Brynner, J. “Five million babies born from IVF…” NBC News, July 12, 2003
But what about the other dozen blastocysts? Unless placed in the womb, it is biologically impossible for them to become a child, ever. So where do they go?
So small they could fit on the point of a needle, the microscopic bits may be frozen and stored (at a monthly fee), or given to another couple (not often), or, (most commonly) discarded: flushed away, incinerated, tossed in the landfill — or donated to research. Many people would prefer something positive come from their fertilized eggs, instead of just tossing them away.
If the decision to donate is made, the blastocyst is taken apart under a microscope. It feels no pain; it cannot, having no nerves.
The stem cells are extracted and put in a Petri dish of feeder gel.
I have seen the dish of orange gel, and what looks like dust, the infinitesimally tiny stem cells. That is what we are talking about: cells, cells, nothing but cells — and the possibility of cure.
How badly is cure research needed? Consider three numbers:

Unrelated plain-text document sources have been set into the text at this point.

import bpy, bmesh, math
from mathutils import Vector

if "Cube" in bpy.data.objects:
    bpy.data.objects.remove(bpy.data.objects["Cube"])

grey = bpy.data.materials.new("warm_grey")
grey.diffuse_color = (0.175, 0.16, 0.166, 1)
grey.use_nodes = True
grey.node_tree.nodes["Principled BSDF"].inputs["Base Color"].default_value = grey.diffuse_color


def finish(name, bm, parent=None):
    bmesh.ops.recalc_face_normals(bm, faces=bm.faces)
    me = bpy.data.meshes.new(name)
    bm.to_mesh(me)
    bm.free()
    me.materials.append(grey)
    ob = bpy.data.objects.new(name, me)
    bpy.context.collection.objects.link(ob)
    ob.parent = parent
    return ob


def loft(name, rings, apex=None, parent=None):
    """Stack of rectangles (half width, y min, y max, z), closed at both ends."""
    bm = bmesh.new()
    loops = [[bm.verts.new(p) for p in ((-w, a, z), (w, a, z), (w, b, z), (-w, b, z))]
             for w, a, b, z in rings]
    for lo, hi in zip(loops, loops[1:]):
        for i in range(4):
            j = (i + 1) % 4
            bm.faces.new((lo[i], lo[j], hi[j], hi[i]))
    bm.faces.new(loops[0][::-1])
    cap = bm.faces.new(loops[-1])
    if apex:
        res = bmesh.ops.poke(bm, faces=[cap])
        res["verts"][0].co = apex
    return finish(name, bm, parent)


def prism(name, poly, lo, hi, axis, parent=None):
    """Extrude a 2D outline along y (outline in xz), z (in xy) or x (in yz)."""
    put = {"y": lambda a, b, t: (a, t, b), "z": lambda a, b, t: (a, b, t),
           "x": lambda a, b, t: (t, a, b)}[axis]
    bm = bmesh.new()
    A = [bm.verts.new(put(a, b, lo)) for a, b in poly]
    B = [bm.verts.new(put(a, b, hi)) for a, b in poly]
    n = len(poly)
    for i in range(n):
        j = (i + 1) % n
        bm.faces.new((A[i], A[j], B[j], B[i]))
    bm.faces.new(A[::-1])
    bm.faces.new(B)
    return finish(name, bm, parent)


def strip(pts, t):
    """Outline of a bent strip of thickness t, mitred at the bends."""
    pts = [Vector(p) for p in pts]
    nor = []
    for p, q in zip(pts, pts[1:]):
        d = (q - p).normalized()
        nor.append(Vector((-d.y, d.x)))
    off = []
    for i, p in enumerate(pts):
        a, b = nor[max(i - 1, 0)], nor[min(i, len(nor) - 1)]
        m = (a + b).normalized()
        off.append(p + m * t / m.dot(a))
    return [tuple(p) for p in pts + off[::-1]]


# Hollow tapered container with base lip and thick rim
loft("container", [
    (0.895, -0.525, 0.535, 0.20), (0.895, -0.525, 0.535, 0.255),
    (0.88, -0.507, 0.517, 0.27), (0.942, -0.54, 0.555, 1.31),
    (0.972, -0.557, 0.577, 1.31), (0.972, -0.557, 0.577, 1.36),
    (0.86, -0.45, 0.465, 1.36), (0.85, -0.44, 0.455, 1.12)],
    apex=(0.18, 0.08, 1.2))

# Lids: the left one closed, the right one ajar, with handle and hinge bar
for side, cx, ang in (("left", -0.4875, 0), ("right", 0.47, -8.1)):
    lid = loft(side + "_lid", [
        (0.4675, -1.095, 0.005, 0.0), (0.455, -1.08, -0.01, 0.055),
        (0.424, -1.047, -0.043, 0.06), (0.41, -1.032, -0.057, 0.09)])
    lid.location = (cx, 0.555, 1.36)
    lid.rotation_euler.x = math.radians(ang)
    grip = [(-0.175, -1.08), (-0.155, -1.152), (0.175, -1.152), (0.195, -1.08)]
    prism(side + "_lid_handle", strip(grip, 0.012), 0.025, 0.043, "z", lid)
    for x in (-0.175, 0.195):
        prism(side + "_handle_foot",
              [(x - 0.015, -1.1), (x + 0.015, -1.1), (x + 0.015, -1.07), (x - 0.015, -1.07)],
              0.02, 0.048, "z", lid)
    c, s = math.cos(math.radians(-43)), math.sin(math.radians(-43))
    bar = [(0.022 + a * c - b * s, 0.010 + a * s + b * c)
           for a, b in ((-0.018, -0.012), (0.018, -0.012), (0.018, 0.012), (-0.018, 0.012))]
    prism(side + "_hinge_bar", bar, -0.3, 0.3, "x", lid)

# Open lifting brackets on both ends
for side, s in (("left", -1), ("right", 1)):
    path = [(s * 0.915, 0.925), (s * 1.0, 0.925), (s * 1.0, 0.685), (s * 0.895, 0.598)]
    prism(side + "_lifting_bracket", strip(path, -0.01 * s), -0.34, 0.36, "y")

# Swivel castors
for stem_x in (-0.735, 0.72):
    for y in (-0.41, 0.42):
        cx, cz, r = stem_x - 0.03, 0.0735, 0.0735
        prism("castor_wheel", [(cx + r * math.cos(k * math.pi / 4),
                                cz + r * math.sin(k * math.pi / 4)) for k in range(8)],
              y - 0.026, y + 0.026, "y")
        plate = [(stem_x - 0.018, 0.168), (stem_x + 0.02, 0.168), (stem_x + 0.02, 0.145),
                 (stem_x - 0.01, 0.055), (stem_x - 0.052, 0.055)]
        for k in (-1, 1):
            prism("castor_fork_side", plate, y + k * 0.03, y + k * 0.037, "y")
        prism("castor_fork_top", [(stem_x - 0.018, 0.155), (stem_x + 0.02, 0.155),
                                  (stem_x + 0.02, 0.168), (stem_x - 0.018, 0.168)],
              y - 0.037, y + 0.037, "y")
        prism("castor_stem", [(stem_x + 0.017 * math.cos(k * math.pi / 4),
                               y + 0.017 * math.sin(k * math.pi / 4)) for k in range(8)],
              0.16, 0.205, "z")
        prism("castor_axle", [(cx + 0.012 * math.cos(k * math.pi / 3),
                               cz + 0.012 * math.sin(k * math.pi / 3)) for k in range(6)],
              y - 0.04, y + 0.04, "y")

1. 29 million Americans have diabetes, roughly 9% of the population.
2. Estimates of the number of paralyzed folks run to 5 million.
3. And 11 million Americans are losing their sight from macular degeneration, a form of age-related progressive blindness).
Why did I choose these particular people?
Because for each condition, an embryonic stem cell (ESC) therapy is in human trials right now, funded in part by the California stem cell program.
1. Diabetes: ViaCyte Inc. has a sturdy “credit card” in which stem cells release insulin. This is being put under the skin of patients, where they won’t even have to think about it. If it works, no more shots, no more amputations, no more diabetes.
2. Paralysis: Asterias Biotherapeutics is giving newly paralyzed patients injections in the spine: to re-insulate damaged nerves, hopefully permitting recovery of function. (Note: recently, six of six patients recovered the use of their hands, an enormous benefit.)
3. Macular degeneration blindness : ESC-derived cells have been placed on a tiny screen and placed in the back of the eye. This is still in the safety testing stage, but already some patients are perceiving light.
Will any of these approaches be a complete answer? Too soon to tell.
But we should treasure our right to find out. Freedom to research is irreplaceable — without it there can be no cures.
That is why our research rights (as well as reasonable regulations) are written into the California state Constitution.
Thanks to the voters, our research is protected, regulated, and moving ahead.